Needed from the data below: all lines that contain the word "target".

» Source texts of formatted documents:

==*==

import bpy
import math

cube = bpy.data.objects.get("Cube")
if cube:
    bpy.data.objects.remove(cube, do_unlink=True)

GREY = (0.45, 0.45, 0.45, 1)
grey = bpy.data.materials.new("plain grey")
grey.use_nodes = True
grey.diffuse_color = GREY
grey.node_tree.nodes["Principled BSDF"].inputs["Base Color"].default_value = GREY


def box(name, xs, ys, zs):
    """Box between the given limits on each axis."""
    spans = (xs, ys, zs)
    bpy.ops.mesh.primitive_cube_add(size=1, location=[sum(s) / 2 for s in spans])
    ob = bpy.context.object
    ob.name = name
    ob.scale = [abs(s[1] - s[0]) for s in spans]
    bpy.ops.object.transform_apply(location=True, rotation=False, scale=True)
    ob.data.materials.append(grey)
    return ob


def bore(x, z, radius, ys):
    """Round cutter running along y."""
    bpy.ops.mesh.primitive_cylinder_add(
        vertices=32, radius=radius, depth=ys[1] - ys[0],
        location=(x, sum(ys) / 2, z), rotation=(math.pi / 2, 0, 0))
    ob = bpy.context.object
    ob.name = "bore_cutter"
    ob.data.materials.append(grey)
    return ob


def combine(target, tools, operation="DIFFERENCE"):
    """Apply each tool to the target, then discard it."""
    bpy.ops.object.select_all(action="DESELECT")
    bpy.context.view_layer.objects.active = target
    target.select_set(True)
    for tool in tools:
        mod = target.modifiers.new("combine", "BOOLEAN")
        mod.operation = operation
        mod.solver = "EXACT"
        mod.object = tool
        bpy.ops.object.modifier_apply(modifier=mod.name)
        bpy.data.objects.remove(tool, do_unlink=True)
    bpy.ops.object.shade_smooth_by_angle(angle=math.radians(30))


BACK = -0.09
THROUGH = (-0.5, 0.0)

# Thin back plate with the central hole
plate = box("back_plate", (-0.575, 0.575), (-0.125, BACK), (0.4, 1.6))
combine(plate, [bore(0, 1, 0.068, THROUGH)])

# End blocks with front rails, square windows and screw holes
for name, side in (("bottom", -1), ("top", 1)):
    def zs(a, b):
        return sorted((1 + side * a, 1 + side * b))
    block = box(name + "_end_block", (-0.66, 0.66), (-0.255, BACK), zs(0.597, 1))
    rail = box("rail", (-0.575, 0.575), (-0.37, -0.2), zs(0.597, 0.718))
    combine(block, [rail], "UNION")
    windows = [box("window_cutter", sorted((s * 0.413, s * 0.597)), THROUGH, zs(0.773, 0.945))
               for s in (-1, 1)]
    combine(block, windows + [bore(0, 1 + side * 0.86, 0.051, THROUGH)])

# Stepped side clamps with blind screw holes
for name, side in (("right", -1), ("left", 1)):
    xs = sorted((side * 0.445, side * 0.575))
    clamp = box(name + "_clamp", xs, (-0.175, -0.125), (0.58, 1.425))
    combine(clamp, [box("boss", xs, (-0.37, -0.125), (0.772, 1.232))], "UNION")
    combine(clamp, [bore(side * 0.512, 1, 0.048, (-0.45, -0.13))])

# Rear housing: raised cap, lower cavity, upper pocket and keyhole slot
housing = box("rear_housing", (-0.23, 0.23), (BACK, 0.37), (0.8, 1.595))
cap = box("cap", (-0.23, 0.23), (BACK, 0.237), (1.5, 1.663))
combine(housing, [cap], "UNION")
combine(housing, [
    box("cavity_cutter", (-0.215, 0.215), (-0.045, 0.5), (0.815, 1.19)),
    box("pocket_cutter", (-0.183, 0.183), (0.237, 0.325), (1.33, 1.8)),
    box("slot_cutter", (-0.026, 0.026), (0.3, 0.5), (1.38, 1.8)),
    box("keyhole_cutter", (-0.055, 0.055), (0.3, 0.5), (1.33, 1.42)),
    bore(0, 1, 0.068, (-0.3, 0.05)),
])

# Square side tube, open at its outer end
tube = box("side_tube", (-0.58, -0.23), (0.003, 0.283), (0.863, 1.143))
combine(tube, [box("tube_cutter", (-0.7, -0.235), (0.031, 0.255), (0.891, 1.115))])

==*==

» Completed exercise:
def combine(target, tools, operation="DIFFERENCE"):
    """Apply each tool to the target, then discard it."""
    bpy.context.view_layer.objects.active = target
    target.select_set(True)
        mod = target.modifiers.new("combine", "BOOLEAN")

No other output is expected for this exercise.